  3. Many thanks for the link Sister – it looks very good (although it only shows up in the e-mail notification not on the blog page itself). I shall study it carefully.

  4. Started reading Gospel of St Mark in Lent, as the first vowel of my name is ‘a’. Noticed the word ‘immediately’ used incredibly frequently. Had the thought that perhaps St Mark’s gospel is rather like a tabloid version of the Good News. Short and dramatic version of mission of Jesus. However he does focus often on the casting out and silencing of evil spirits. If the devil was tempting Jesus, in the desert, to demonstrate His power as the Son of God how much easier would that have been than to be an itinerant preacher. It seems to me a message to us to subdue the ego, which is too tempting give into, than be humble and recognise our frailty and weakness without God’s help.

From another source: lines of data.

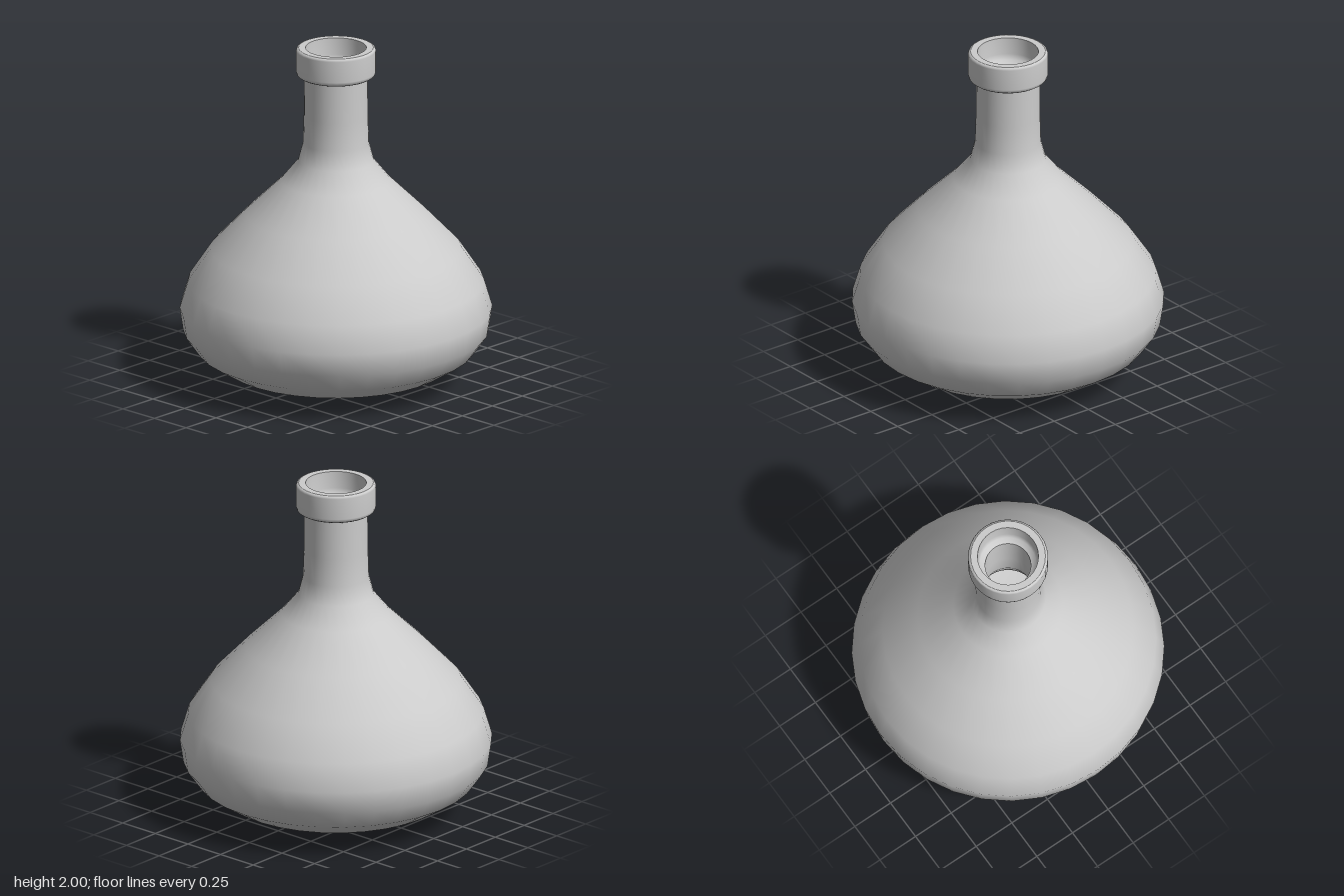
import * as THREE from 'three';

const SIDES = 32;

// Revolves a profile of [radius, height] pairs around the y axis
function turned(name, profile, material) {
  const points = profile.map(([r, y]) => new THREE.Vector2(r, y));
  const mesh = new THREE.Mesh(new THREE.LatheGeometry(points, SIDES), material);
  mesh.name = name;
  return mesh;
}

export function createModel() {
  const flask = new THREE.Group();
  flask.name = 'flask';
  const material = new THREE.MeshStandardMaterial({ color: 0xcccccc });

  // Outside of the bulb and neck, from the small base hole up to the rim
  flask.add(turned('outerBody', [
    [0.018, 0], [0.24, 0.008], [0.46, 0.036], [0.65, 0.093], [0.797, 0.185],
    [0.878, 0.3], [0.898, 0.435], [0.85, 0.595], [0.72, 0.79], [0.52, 1.0],
    [0.315, 1.2], [0.218, 1.32], [0.19, 1.43], [0.185, 1.6], [0.183, 1.83],
  ], material));

  // Thick collar around the mouth
  flask.add(turned('collar', [
    [0.183, 1.83], [0.212, 1.833], [0.225, 1.842], [0.23, 1.86],
    [0.23, 1.985], [0.225, 1.996], [0.215, 2],
  ], material));
  flask.add(turned('lip', [[0.215, 2], [0.175, 2]], material));

  // Mouth recess with its ledge, then the inside of the neck and bulb
  flask.add(turned('mouth', [[0.175, 2], [0.172, 1.9], [0.162, 1.868], [0.132, 1.85]], material));
  flask.add(turned('innerWall', [
    [0.132, 1.85], [0.132, 1.6], [0.14, 1.42], [0.175, 1.29], [0.28, 1.165],
    [0.485, 0.965], [0.68, 0.765], [0.805, 0.58], [0.848, 0.435], [0.83, 0.315],
    [0.76, 0.22], [0.625, 0.137], [0.45, 0.084], [0.235, 0.056], [0.018, 0.05],
  ], material));

  // Wall of the small hole through the base
  flask.add(turned('baseHole', [[0.018, 0.05], [0.018, 0]], material));

  return flask;
}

    • Mark isn’t as ‘simple’ as some people make out, but i love the urgency of his style and the little details that he, alone of the evangelists, incorporates, e.g. only Mark describes the 5,000 sitting down on the green grass.

  5. This is a wonderful read thank you. It gives me a lot to think about and work on in my daily life. Please know that those of us that do not live near really appreciate your posts on-line.

  6. Profound. And yet uncomfortable. I see myself in so much of today’s blog. But not in a good way. Please, Sister, keep me in your prayers as I do you in mine.

Comments are closed.